Swansea City confirm latest accounts
Swansea City has reported a pre-tax profit of £2.7m for the financial year ending July 31, 2020 in its latest set of accounts, which are in the process of being filed at Companies House.
This follows a loss of £7m from the previous year (July 31, 2019) and a further loss of £3.2m from the financial year ending July 31, 2018. All figures are before taxation.
Turnover for the year was down to £50m compared to £68m for the previous year, largely due to the decrease in the club’s parachute payments as a result of relegation from the Premier League in 2018.
Broadcast revenue was £38.9m compared to £51.6m the previous year, while commercial revenue dropped to £2.6m from £3.4m. Matchday income also fell to £4.8m from £6.5m.
It is worth noting that the club, as with the rest of society, had to deal with the effects of Covid-19 and matches being played behind closed doors with no supporters from March 7, 2020. The initial three months of the pandemic will be reflected in these figures, in particular the drop in matchday revenue.
Total operating costs, including player amortisation and impairment costs of £10.7m (£29.6m in 2019) amounted to £64.5m compared to £103m the previous year.
The club employed an average of 321 members of staff - including playing staff, backroom staff and part-time matchday staff - during the year at a cost of £40.2m. This compared to 359 staff members at a cost of £48.9m the previous year – a reduction in staff costs of £8.7m.
The accounts include the sale of Oli McBurnie to Sheffield United, but not Joe Rodon to Tottenham Hotspur.
No dividends were paid to shareholders during the financial year.
“A clear profit is very pleasing,” said Swansea City chief executive Julian Winter. “Naturally, the club is still adapting to relegation from the Premier League, balancing the tricky conundrum of being competitive on the pitch and financially prudent off it.
“But an overall profit on the back of a loss the previous year shows a great deal of progress on the road to our overall business model of being financially stable.
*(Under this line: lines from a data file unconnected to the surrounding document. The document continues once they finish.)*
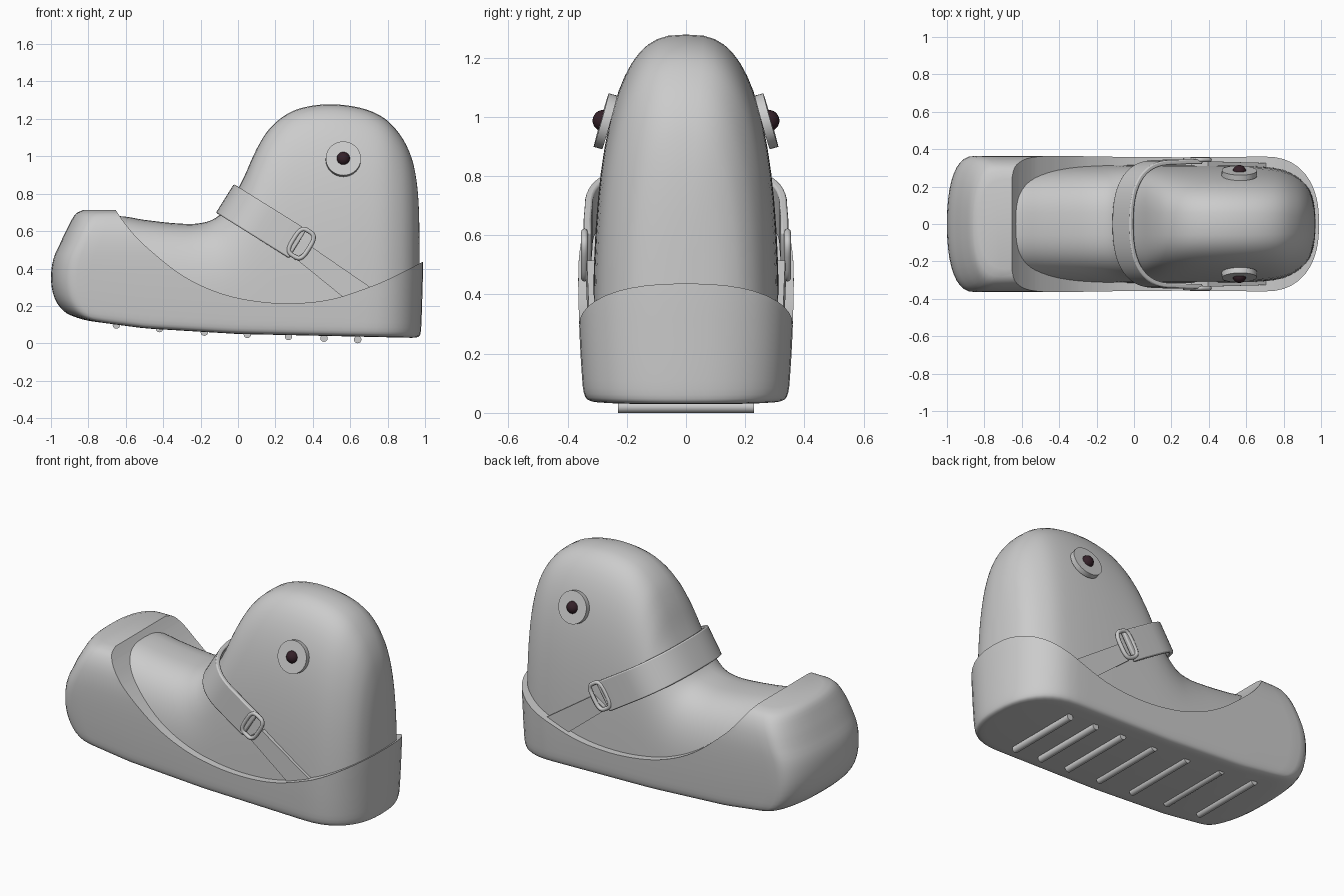
import bpy, bmesh, math
from mathutils import Vector, Matrix

if "Cube" in bpy.data.objects:
    bpy.data.objects.remove(bpy.data.objects["Cube"])


def material(name, rgb):
    m = bpy.data.materials.new(name)
    m.diffuse_color = (*rgb, 1)
    m.use_nodes = True
    m.node_tree.nodes["Principled BSDF"].inputs["Base Color"].default_value = m.diffuse_color
    return m


GREY = material("soft grey", (0.6, 0.6, 0.6))
DARK = material("dark plum", (0.035, 0.015, 0.022))


def mesh_object(name, verts, faces, mat, angle=40):
    me = bpy.data.meshes.new(name)
    me.from_pydata([tuple(v) for v in verts], [], faces)
    bm = bmesh.new()
    bm.from_mesh(me)
    bmesh.ops.remove_doubles(bm, verts=bm.verts, dist=1e-5)
    bmesh.ops.recalc_face_normals(bm, faces=bm.faces)
    bm.to_mesh(me)
    bm.free()
    ob = bpy.data.objects.new(name, me)
    bpy.context.collection.objects.link(ob)
    me.materials.append(mat)
    smooth(ob, angle)
    return ob


def smooth(ob, angle=40):
    bpy.ops.object.select_all(action='DESELECT')
    ob.select_set(True)
    bpy.context.view_layer.objects.active = ob
    bpy.ops.object.shade_smooth_by_angle(angle=math.radians(angle))


def spline(pts, n):
    """Catmull-Rom samples through points of any dimension."""
    P = [Vector(p) for p in pts]
    P = [2 * P[0] - P[1]] + P + [2 * P[-1] - P[-2]]
    out = []
    for i in range(1, len(P) - 2):
        a, b, c, d = P[i - 1:i + 3]
        for k in range(n):
            t = k / n
            out.append(0.5 * (2 * b + (c - a) * t + (2 * a - 5 * b + 4 * c - d) * t * t
                              + (3 * b - a - 3 * c + d) * t ** 3))
    return out + [P[-2]]


def spow(v, p):
    return math.copysign(abs(v) ** p, v)


def interp(pts, x):
    for (x0, a), (x1, b) in zip(pts, pts[1:]):
        if x <= x1:
            return a + (b - a) * max(0, (x - x0) / (x1 - x0))
    return pts[-1][1]


# Upper: arched sections (x, top height, half width) lofted along the length
stations = [(-0.78, 0.64, 0.28), (-0.65, 0.68, 0.312), (-0.5, 0.66, 0.315), (-0.35, 0.643, 0.315),
            (-0.22, 0.64, 0.315), (-0.12, 0.67, 0.315), (-0.04, 0.755, 0.315), (0.03, 0.885, 0.315),
            (0.1, 1.04, 0.315), (0.18, 1.16, 0.315), (0.3, 1.245, 0.315), (0.47, 1.278, 0.315),
            (0.65, 1.26, 0.31), (0.78, 1.205, 0.295), (0.87, 1.11, 0.255), (0.925, 1.0, 0.205),
            (0.953, 0.88, 0.15), (0.966, 0.74, 0.09), (0.971, 0.55, 0.02)]
N = 32
verts, faces = [], []
rows = spline(stations, 4)
for x, top, w in rows:
    base = 0.16
    for j in range(N + 1):
        a = math.pi * j / N
        verts.append((x, w * spow(math.cos(a), 0.72), base + (top - base) * spow(max(0, math.sin(a)), 0.72)))
M = N + 1
for i in range(len(rows) - 1):
    for j in range(M):
        k = (j + 1) % M
        faces.append((i * M + j, i * M + k, i * M + M + k, i * M + M + j))
faces += [tuple(range(M)), tuple(range((len(rows) - 1) * M, len(rows) * M))]
mesh_object("upper", verts, faces, GREY, 60)

# Outer shoe: stacked plan outlines (height, front x, back x, half width), bent up at the toe
BOTTOM = [(-1, 0.16), (-0.8, 0.12), (-0.5, 0.08), (0, 0.05), (1, 0.028)]
layers = [(0.028, -0.78, 0.93, 0.28), (0.034, -0.86, 0.965, 0.325), (0.06, -0.93, 0.977, 0.345),
          (0.14, -0.98, 0.982, 0.353), (0.27, -1.0, 0.986, 0.36), (0.42, -0.988, 0.99, 0.364),
          (0.54, -0.948, 0.988, 0.36), (0.63, -0.905, 0.985, 0.34), (0.69, -0.87, 0.98, 0.3),
          (0.712, -0.83, 0.975, 0.24)]
K, S = 10, 22


def outline(z, x0, x1, w):
    ca, cb = x0 + 0.14, x1 - 0.3
    side = []
    for i in range(K + 1):
        a = math.pi / 2 * i / K
        side.append((ca - 0.14 * math.cos(a) ** 0.85, w * math.sin(a) ** 0.85))
    side += [(ca + (cb - ca) * i / S, w) for i in range(1, S)]
    for i in range(K + 1):
        a = math.pi / 2 * i / K
        side.append((cb + 0.3 * math.sin(a) ** 0.85, w * max(0, math.cos(a)) ** 0.85))
    fade = max(0, 1 - (z - 0.028) / 0.5)
    side = [(x, y, z + (interp(BOTTOM, x) - 0.028) * fade) for x, y in side]
    return side + [(x, -y, h) for x, y, h in side[-2:0:-1]]


verts, faces = [], []
rows = spline(layers, 3)
for r in rows:
    verts += outline(*r)
M = len(verts) // len(rows)
for i in range(len(rows) - 1):
    for j in range(M):
        k = (j + 1) % M
        faces.append((i * M + j, i * M + k, i * M + M + k, i * M + M + j))
for o in (0, (len(rows) - 1) * M):
    h = M // 2
    for j in range(h):
        quad = [o + j, o + j + 1, o + (M - j - 1) % M, o + (M - j) % M]
        faces.append(tuple(dict.fromkeys(quad)))
shell = mesh_object("outer_shoe", verts, faces, GREY)

# Cut the swooping rim of the shoe
rim = spline([(-0.672, 0.74), (-0.6, 0.635), (-0.5, 0.525), (-0.3, 0.365), (-0.1, 0.27), (0.1, 0.225),
              (0.3, 0.214), (0.5, 0.236), (0.7, 0.3), (0.85, 0.365), (1.1, 0.495)], 5)
prof = [tuple(p) for p in rim] + [(1.1, 1.5), (-0.672, 1.5)]
n = len(prof)
verts = [(x, y, z) for y in (-1, 1) for x, z in prof]
faces = [tuple(range(n)), tuple(range(n, 2 * n))]
faces += [(i, (i + 1) % n, n + (i + 1) % n, n + i) for i in range(n)]
cutter = mesh_object("rim_cutter", verts, faces, GREY)
mod = shell.modifiers.new("rim", 'BOOLEAN')
mod.operation, mod.object, mod.solver = 'DIFFERENCE', cutter, 'EXACT'
bpy.context.view_layer.objects.active = shell
bpy.ops.object.modifier_apply(modifier="rim")
bpy.data.objects.remove(cutter)
smooth(shell, 40)

# Instep strap: band swept along a U in a sloping plane
D = Vector((0.85, 0, -0.53)).normalized()
W = Vector((0.53, 0, 0.85)).normalized()
P0 = Vector((-0.07, 0, 0.775))
half = []
for i in range(17):
    a = math.pi / 2 * i / 16
    half.append((0.28 * (1 - max(0, math.cos(a)) ** 0.8), 0.342 * math.sin(a) ** 0.8))
half += [(0.37, 0.346), (0.46, 0.346)]
path = [(u, -y) for u, y in half[:0:-1]] + half
verts, faces = [], []
for i, (u, y) in enumerate(path):
    a, b = path[max(i - 1, 0)], path[min(i + 1, len(path) - 1)]
    t = Vector((b[0] - a[0], b[1] - a[1])).normalized()
    nu, ny = t.y, -t.x
    for off, s in ((0, -1), (0, 1), (0.026, 1), (0.026, -1)):
        verts.append(P0 + D * (u + nu * off) + Vector((0, y + ny * off, 0)) + W * 0.09 * s)
for i in range(len(path) - 1):
    for j in range(4):
        k = (j + 1) % 4
        faces.append((i * 4 + j, i * 4 + k, i * 4 + 4 + k, i * 4 + 4 + j))
e = (len(path) - 1) * 4
faces += [(0, 1, 2, 3), (e, e + 1, e + 2, e + 3)]
strap = mesh_object("instep_strap", verts, faces, GREY)
bev = strap.modifiers.new("soft_edges", 'BEVEL')
bev.width, bev.segments = 0.007, 2

for side, label in ((-1, "front"), (1, "back")):
    # Buckle ring
    c = Vector((0.338, side * 0.343, 0.533))
    verts, faces, R, T = [], [], 40, 8
    for i in range(R):
        a = 2 * math.pi * i / R
        rad = D * 0.048 * spow(math.cos(a), 0.6) + W * 0.078 * spow(math.sin(a), 0.6)
        out = (D * math.cos(a) + W * math.sin(a)).normalized()
        for j in range(T):
            b = 2 * math.pi * j / T
            verts.append(c + rad + (out * math.cos(b) + Vector((0, 1, 0)) * math.sin(b)) * 0.012)
    for i in range(R):
        for j in range(T):
            i2, j2 = (i + 1) % R, (j + 1) % T
            faces.append((i * T + j, i * T + j2, i2 * T + j2, i2 * T + j))
    mesh_object(label + "_buckle", verts, faces, GREY, 60)

    # Tail tab from the buckle to the shoe rim
    quad = [(0.305, 0.455, 0.338), (0.395, 0.515, 0.335), (0.715, 0.295, 0.326), (0.57, 0.24, 0.33)]
    verts = [(x, side * (y - o), z) for o in (0, 0.03) for x, z, y in quad]
    faces = [(0, 1, 2, 3), (4, 5, 6, 7)] + [(i, (i + 1) % 4, 4 + (i + 1) % 4, 4 + i) for i in range(4)]
    mesh_object(label + "_strap_tab", verts, faces, GREY)

    # Eye disc and pupil
    nrm = Vector((0.02, side * 0.963, 0.27)).normalized()
    c = Vector((0.563, side * 0.272, 0.985))
    rot = nrm.to_track_quat('Z', 'Y').to_euler()
    bpy.ops.mesh.primitive_cylinder_add(vertices=40, radius=0.094, depth=0.03, location=c, rotation=rot)
    eye = bpy.context.object
    eye.name = label + "_eye_disc"
    eye.data.materials.append(GREY)
    smooth(eye)
    bpy.ops.mesh.primitive_uv_sphere_add(segments=24, ring_count=12, radius=0.036,
                                         location=c + nrm * 0.008)
    pupil = bpy.context.object
    pupil.name = label + "_pupil"
    pupil.data.materials.append(DARK)
    smooth(pupil, 60)

# Tread bars under the sole
for i, (x, z) in enumerate([(-0.65, 0.098), (-0.42, 0.079), (-0.18, 0.06), (0.05, 0.048),
                            (0.27, 0.037), (0.46, 0.028), (0.64, 0.02)]):
    bpy.ops.mesh.primitive_cylinder_add(vertices=16, radius=0.02, depth=0.46, location=(x, 0, z),
                                        rotation=(math.pi / 2, 0, 0))
    bar = bpy.context.object
    bar.name = "tread_bar_%d" % (i + 1)
    bar.data.materials.append(GREY)
    smooth(bar)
The reduction in parachute payments has, of course, been taken into consideration following a second season competing in the Championship.
“While the economic effects of the Covid-19 pandemic won’t be clear until next year’s accounts are published, the initial period when competition was suspended and the subsequent drop off in matchday revenue is reflected in this latest set of figures.
“The club’s paramount focus remains being able to be financially stable for the long-term, not just for its supporters but also for its proud community.”